October 27, 2010: Newly Disclosed Government Documents Conclude GE Salmon Pose A Critical Threat To Marine Environments - Expert fisheries agencies prohibit growing engineered salmon in open-water net pens under the Endangered Species Act.
September 21, 2010 - Press Statement: Groups in the US and Canada urge the FDA to heed yesterday's warnings by scientists regarding the safety of genetically engineered salmon and reject company's request for approval -- Yesterday the FDA's Veterinary Medicine Advisory Committee finished two days of public hearings in Maryland on the safety of genetically engineered (GE) salmon: "The committee could not avoid pointing to serious problems with the science. The FDA cannot approve the GE salmon after the committee has raised so many questions about its safety," said Lucy Sharratt, Coordinator, Canadian Biotechnology Action Network. Many committee members raised serious concerns about the safety of the GE salmon and questions about the quality of the data used by the FDA to come to its initial conclusion that the GE fish is safe. The FDA will now consider the concerns raised by the committee before making a final decision to approve or reject the GE fish, or call for more studies. The FDA has agreed to a public comment period on an environmental assessment.
September 20, 2010 - Press Release: Critics slam “sloppy science” on GE Fish at FDA hearings: FDA overlooked evidence of allergy potential and accepted deficient data say groups
September 16, 2010 - Press Release: PEI Groups Denounce Plans for Local GE Salmon Production: PEI representative to attend US hearings on GE fish safety
September 8, 2010 - Press Release:As U.S. Decision on GE Fish Nears Final Stage, Company Reveals Plan to Produce GE Salmon Eggs in Canada
September 3, 2010: FDA releases documents for the first time prior to public meetings September 19-21:
- Environmental Assessment for "AquAdvantage" Salmon
- Briefing Packet: Veterinary Medicine Advisory Committee

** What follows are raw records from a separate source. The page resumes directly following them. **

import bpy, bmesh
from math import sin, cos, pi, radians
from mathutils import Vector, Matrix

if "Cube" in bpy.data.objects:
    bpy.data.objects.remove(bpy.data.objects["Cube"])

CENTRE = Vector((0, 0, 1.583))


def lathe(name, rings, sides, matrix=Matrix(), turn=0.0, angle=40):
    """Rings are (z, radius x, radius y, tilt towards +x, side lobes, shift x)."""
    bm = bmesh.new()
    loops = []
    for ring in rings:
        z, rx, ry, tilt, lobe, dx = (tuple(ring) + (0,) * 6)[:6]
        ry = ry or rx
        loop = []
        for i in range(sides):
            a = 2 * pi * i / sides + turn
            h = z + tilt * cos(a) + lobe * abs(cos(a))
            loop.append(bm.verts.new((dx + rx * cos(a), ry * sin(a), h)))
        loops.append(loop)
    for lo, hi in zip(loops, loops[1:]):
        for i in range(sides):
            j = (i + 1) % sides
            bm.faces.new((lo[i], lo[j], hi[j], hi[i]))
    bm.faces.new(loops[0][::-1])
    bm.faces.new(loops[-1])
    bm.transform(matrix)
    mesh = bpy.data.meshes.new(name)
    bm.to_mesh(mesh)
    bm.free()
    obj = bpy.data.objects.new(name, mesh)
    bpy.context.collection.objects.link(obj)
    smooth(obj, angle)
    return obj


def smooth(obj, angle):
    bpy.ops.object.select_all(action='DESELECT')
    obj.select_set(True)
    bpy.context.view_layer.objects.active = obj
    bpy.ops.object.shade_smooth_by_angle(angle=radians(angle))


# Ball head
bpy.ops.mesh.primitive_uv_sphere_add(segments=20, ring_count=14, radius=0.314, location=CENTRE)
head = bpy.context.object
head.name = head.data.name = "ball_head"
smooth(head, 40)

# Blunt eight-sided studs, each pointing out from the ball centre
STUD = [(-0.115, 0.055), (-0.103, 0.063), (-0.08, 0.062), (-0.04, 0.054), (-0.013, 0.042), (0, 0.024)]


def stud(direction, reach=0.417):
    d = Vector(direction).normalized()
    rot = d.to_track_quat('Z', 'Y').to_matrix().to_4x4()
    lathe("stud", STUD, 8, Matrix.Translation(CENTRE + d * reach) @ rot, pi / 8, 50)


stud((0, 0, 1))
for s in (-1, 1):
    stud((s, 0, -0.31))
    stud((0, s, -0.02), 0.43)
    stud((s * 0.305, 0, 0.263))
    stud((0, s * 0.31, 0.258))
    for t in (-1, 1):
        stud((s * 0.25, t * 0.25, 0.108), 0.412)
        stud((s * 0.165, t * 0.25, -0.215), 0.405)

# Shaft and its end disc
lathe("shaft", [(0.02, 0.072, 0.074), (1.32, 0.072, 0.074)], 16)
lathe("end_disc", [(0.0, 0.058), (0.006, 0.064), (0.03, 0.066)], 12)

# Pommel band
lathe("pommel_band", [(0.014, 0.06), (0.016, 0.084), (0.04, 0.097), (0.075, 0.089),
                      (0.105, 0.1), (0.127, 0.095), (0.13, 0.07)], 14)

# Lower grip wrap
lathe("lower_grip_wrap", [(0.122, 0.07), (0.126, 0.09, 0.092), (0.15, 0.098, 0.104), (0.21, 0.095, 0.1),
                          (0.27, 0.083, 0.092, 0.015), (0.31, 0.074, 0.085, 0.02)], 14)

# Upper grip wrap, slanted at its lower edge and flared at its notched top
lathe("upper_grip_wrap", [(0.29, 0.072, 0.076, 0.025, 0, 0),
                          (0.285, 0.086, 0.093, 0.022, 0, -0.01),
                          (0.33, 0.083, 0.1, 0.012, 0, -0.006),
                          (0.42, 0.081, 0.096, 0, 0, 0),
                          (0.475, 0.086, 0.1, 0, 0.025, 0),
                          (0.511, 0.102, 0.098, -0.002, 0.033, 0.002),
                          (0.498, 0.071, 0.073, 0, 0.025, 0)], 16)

August 27, 2010 - Joint Press Statement: Coalition Demands FDA Deny Approval of Controversial GE Fish: FDA Considers Approval of GE Salmon--the First GE Food Animal--Yet Fails to Inform the Public of Environmental and Economic Risks.